_TASK:_ Should the word "name" occur in a line of the records, copy that line.

(Saved entries)
"""

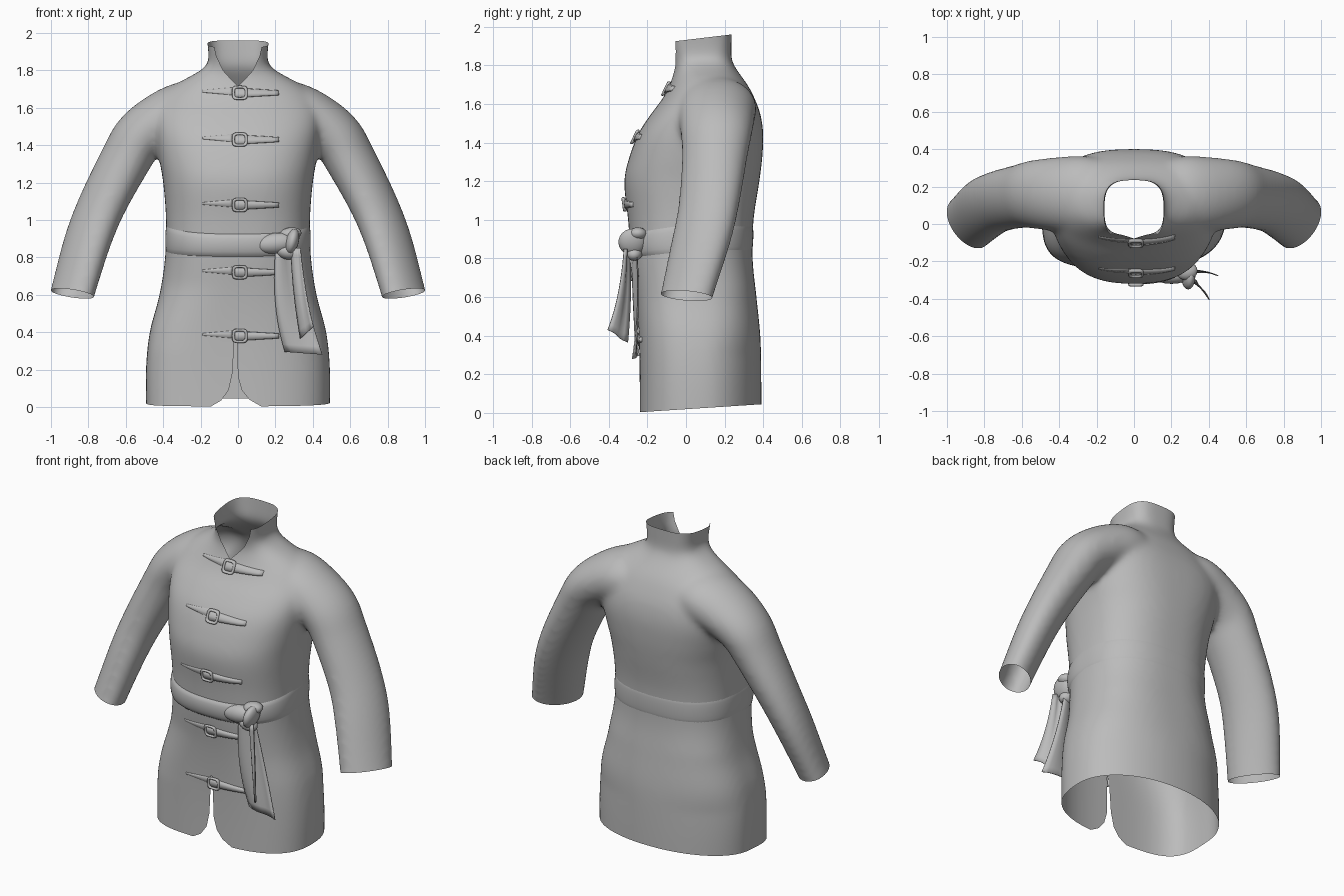
import bpy, bmesh, math
from mathutils import Vector
from mathutils.bvhtree import BVHTree

if "Cube" in bpy.data.objects:
    bpy.data.objects.remove(bpy.data.objects["Cube"])

cloth = bpy.data.materials.new("grey cloth")
cloth.diffuse_color = (0.5, 0.5, 0.5, 1)
cloth.use_nodes = True
cloth.node_tree.nodes["Principled BSDF"].inputs["Base Color"].default_value = cloth.diffuse_color

# torso rings: height, half width, front y, back y, roundness exponent
RINGS = [(-.1, .49, -.24, .39, 2.7), (.2, .492, -.24, .39, 2.7), (.4, .472, -.245, .385, 2.7),
         (.6, .42, -.26, .365, 2.6), (.8, .39, -.285, .345, 2.5), (1.0, .385, -.30, .35, 2.5),
         (1.2, .40, -.32, .38, 2.5), (1.32, .42, -.295, .395, 2.6), (1.45, .44, -.245, .40, 2.7),
         (1.55, .45, -.18, .385, 2.6), (1.63, .43, -.12, .355, 2.4), (1.69, .385, -.088, .325, 2.2),
         (1.74, .31, -.07, .29, 2.1), (1.79, .215, -.06, .255, 2.3), (1.83, .165, -.065, .236, 2.9),
         (1.89, .158, -.08, .235, 3.2), (2.05, .178, -.105, .24, 3.2)]


# smooth interpolation of table rows by their first column
def spline(rows, t):
    for i in range(len(rows) - 1):
        a, b = rows[i], rows[i + 1]
        if a[0] <= t <= b[0]:
            p, q = rows[max(i - 1, 0)], rows[min(i + 2, len(rows) - 1)]
            h = b[0] - a[0]
            u = (t - a[0]) / h
            out = []
            for k in range(len(a)):
                ma = (b[k] - p[k]) / (b[0] - p[0]) * h
                mb = (q[k] - a[k]) / (q[0] - a[0]) * h
                out.append((2 * u**3 - 3 * u**2 + 1) * a[k] + (u**3 - 2 * u**2 + u) * ma
                           + (3 * u**2 - 2 * u**3) * b[k] + (u**3 - u**2) * mb)
            return out


def torso_point(z, ang, grow=0.0):
    _, w, f, b, e = spline(RINGS, z)
    c, s = math.cos(ang), math.sin(ang)
    # skirt: rounder behind, squarer at one front corner
    skirt = min(1, max(0, (.65 - z) / .35))
    e += skirt * (-.6 if s > 0 else 1.2 if c < 0 else 0)
    x = math.copysign(abs(c) ** (2 / e), c) * (w + grow)
    y = math.copysign(abs(s) ** (2 / e), s) * ((b - f) / 2 + grow) + (b + f) / 2
    return Vector((x, y, z))


def loft(bm, rings, caps=True, closed=True):
    vs = [[bm.verts.new(p) for p in r] for r in rings]
    n = len(vs[0])
    for a, b in zip(vs, vs[1:]):
        for i in range(n if closed else n - 1):
            j = (i + 1) % n
            bm.faces.new((a[i], a[j], b[j], b[i]))
    if caps:
        bm.faces.new(vs[0][::-1])
        bm.faces.new(vs[-1])


def make(name, bm):
    bmesh.ops.recalc_face_normals(bm, faces=bm.faces[:])
    me = bpy.data.meshes.new(name)
    bm.to_mesh(me)
    bm.free()
    me.materials.append(cloth)
    ob = bpy.data.objects.new(name, me)
    bpy.context.collection.objects.link(ob)
    me.shade_smooth()
    return ob


# coat body: torso and sleeve solids fused into one skin
bm = bmesh.new()
N = 72
loft(bm, [[torso_point(-.1 + 2.15 * k / 70, 2 * math.pi * i / N) for i in range(N)] for k in range(71)])
# sleeve stations: index, x, y, z, half width, half depth, twist
SLEEVE = [(0, .17, .145, 1.60, .14, .20, 0), (1, .28, .155, 1.58, .16, .21, 0), (2, .40, .158, 1.535, .152, .20, 0),
          (3, .525, .158, 1.445, .142, .185, .05), (4, .605, .148, 1.315, .135, .17, .1),
          (5, .725, .12, 1.085, .124, .16, .2), (6, .805, .078, .885, .117, .157, .28),
          (7, .885, .005, .61, .106, .142, .36), (8, .915, -.025, .50, .105, .14, .36)]
STEPS = 40
for side in (1, -1):
    rings = []
    for k in range(STEPS + 1):
        t = 8 * k / STEPS
        _, x, y, z, hw, hd, tw = spline(SLEEVE, t)
        p, q = spline(SLEEVE, max(t - .4, 0)), spline(SLEEVE, min(t + .4, 8))
        d = Vector((q[1] - p[1], 0, q[3] - p[3])).normalized()
        u = Vector((-d.z, 0, d.x))
        rings.append([])
        for i in range(32):
            a = 2 * math.pi * i / 32
            dy = hd * math.sin(a)
            v = Vector((x, y, z)) + u * (hw * math.cos(a) + tw * dy) + Vector((0, dy, 0))
            rings[-1].append((v.x * side, v.y, v.z))
    loft(bm, rings)
coat = make("coat_body", bm)
m = coat.modifiers.new("fuse", 'REMESH')
m.mode, m.voxel_size = 'VOXEL', 0.016
m = coat.modifiers.new("soften", 'SMOOTH')
m.factor, m.iterations = 0.5, 14
fused = bpy.data.meshes.new_from_object(coat.evaluated_get(bpy.context.evaluated_depsgraph_get()))
coat.modifiers.clear()
coat.data = fused
if not fused.materials:
    fused.materials.append(cloth)

# open the hem, cuffs, collar, front slit and neck notch
bm = bmesh.new()
bm.from_mesh(fused)
tree = BVHTree.FromBMesh(bm)


def cut(co, no, region):
    fs = [f for f in bm.faces if region(f.calc_center_median())]
    geom = set(fs) | {e for f in fs for e in f.edges} | {v for f in fs for v in f.verts}
    bmesh.ops.bisect_plane(bm, geom=list(geom), plane_co=co, plane_no=no, dist=1e-5)


def remove(rule):
    fs = [f for f in bm.faces if rule(f.calc_center_median())]
    bmesh.ops.delete(bm, geom=fs, context='FACES')


def trim(co, no, region):
    co, no = Vector(co), Vector(no)
    cut(co, no, region)
    remove(lambda c: region(c) and (c - co).dot(no) > 0)


def notch(path, region, above):
    for (x0, z0), (x1, z1) in zip(path, path[1:]):
        cut((x0, 0, z0), (z1 - z0, 0, x0 - x1),
            lambda c: region(c) and min(x0, x1) - .03 < c.x < max(x0, x1) + .03
            and min(z0, z1) - .03 < c.z < max(z0, z1) + .03)

    def inside(c):
        if not region(c):
            return False
        for (x0, z0), (x1, z1) in zip(path, path[1:]):
            if x0 <= c.x < x1:
                edge = z0 + (z1 - z0) * (c.x - x0) / (x1 - x0)
                return c.z > edge if above else c.z < edge
        return False
    remove(inside)


trim((0, -.25, .003), (0, .065, -1), lambda c: c.z < .2)
trim((0, 0, 1.932), (0, -.12, 1), lambda c: c.z > 1.85)
for s in (1, -1):
    trim((s * .885, 0, .607), (s * .245, -.18, -1), lambda c: c.x * s > .6 and c.z < .8)
notch([(-.15, 0), (-.09, .035), (-.05, .09), (-.03, .18), (-.016, .42), (-.008, .42), (0, .16),
       (.02, .09), (.06, .04), (.13, 0)], lambda c: c.y < 0 and c.z < .5, False)
notch([(-.135, 1.96), (-.115, 1.875), (-.08, 1.80), (-.035, 1.75), (0, 1.715), (.035, 1.75), (.08, 1.80),
       (.115, 1.875), (.135, 1.96)], lambda c: c.y < .06 and c.z > 1.65, True)
bm.to_mesh(fused)
bm.free()
fused.shade_smooth()


def on_front(x, z, lift):
    hit = tree.ray_cast(Vector((x, -2, z)), Vector((0, 1, 0)))[0]
    return Vector((x, hit.y - lift, z))


# belt: soft band that dips at the front and sinks into the back
bm = bmesh.new()
rings = []
for k in range(9):
    t = k / 4 - 1
    ring = []
    for i in range(96):
        a = 2 * math.pi * i / 96
        front = max(0, -math.sin(a))
        z = .905 - .04 * front + t * (.09 - .02 * front)
        ring.append(torso_point(z, a, -.012 + (.016 + .014 * front) * math.sqrt(1 - t * t)))
    rings.append(ring)
loft(bm, rings, caps=False)
make("belt", bm)

# knot: crossing lumps of cloth
bm = bmesh.new()
for (x, y, z), (a, b, c), tilt in [((.20, -.27, .875), (.11, .05, .055), .12),
                                   ((.29, -.28, .885), (.035, .07, .07), -.25),
                                   ((.28, -.25, .925), (.06, .05, .035), .15),
                                   ((.26, -.27, .83), (.06, .045, .04), -.3)]:
    vs = bmesh.ops.create_uvsphere(bm, u_segments=20, v_segments=12, radius=1)['verts']
    for v in vs:
        px, pz = v.co.x * a, v.co.z * c
        v.co = (x + px * math.cos(tilt) - pz * math.sin(tilt), y + v.co.y * b,
                z + px * math.sin(tilt) + pz * math.cos(tilt))
make("belt_knot", bm)


# hanging sash tails: ribbons between two edge paths
def ribbon(name, left, right):
    def at(p, t):
        a, b, c = map(Vector, p)
        ctrl = 2 * b - (a + c) / 2
        return a * (1 - t) ** 2 + ctrl * 2 * t * (1 - t) + c * t * t
    b = bmesh.new()
    rows = []
    for k in range(13):
        l, r = at(left, k / 12), at(right, k / 12)
        rows.append([l.lerp(r, j / 6) + Vector((0, -.008 * math.sin(j * math.pi / 3), 0)) for j in range(7)])
    loft(b, rows, caps=False, closed=False)
    make(name, b).modifiers.new("thickness", 'SOLIDIFY').thickness = .005


ribbon("front_sash_tail", [(.285, -.29, .85), (.30, -.285, .62), (.335, -.30, .365)],
       [(.335, -.32, .85), (.365, -.35, .62), (.405, -.405, .43)])
ribbon("rear_sash_tail", [(.20, -.28, .84), (.20, -.27, .55), (.25, -.245, .295)],
       [(.30, -.26, .84), (.37, -.255, .55), (.45, -.28, .28)])


# closures: tapered straps and a square buckle following the chest
def strap(name, x0, x1, z, h0, h1, lift):
    b = bmesh.new()
    rows = []
    for k in range(11):
        x = x0 + (x1 - x0) * k / 10
        h = h0 + (h1 - h0) * k / 10
        rows.append([on_front(x, z + h * s, l) for s, l in
                     ((-1, .0005), (-.9, lift), (0, lift * 1.15), (.9, lift), (1, .0005))])
    loft(b, rows, caps=False, closed=False)
    b.verts.ensure_lookup_table()
    for end in (b.verts[:5], b.verts[-5:]):
        b.faces.new(end)
    make(name, b)


def buckle(name, x, z):
    b = bmesh.new()
    rows = []
    base = on_front(x, z, 0)
    slope = (on_front(x, z + .03, 0).y - on_front(x, z - .03, 0).y) / .06
    for k in range(24):
        a = 2 * math.pi * k / 24
        dx, dz = (math.copysign(abs(v) ** .5, v) for v in (math.cos(a), math.sin(a)))
        row = []
        for j in range(8):
            q = 2 * math.pi * j / 8
            r = .031 + .007 * math.cos(q)
            row.append((x + dx * r * 1.1, base.y + slope * dz * r - .011 + .01 * math.sin(q), z + dz * r))
        rows.append(row)
    loft(b, rows + [rows[0]], caps=False)
    bmesh.ops.remove_doubles(b, verts=b.verts[:], dist=1e-5)
    make(name, b)


for n, z in enumerate((1.68, 1.43, 1.08, .72, .38), 1):
    strap(f"strap_{n}", -.03, .22, z, .028, .013, .011)
    strap(f"under_strap_{n}", -.19, -.03, z + .008, .006, .02, .003)
    buckle(f"buckle_{n}", .01, z)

"""

_ANSWER TO THIS EXERCISE:_
def make(name, bm):
    me = bpy.data.meshes.new(name)
    ob = bpy.data.objects.new(name, me)
def ribbon(name, left, right):
    make(name, b).modifiers.new("thickness", 'SOLIDIFY').thickness = .005
def strap(name, x0, x1, z, h0, h1, lift):
    make(name, b)
def buckle(name, x, z):
    make(name, b)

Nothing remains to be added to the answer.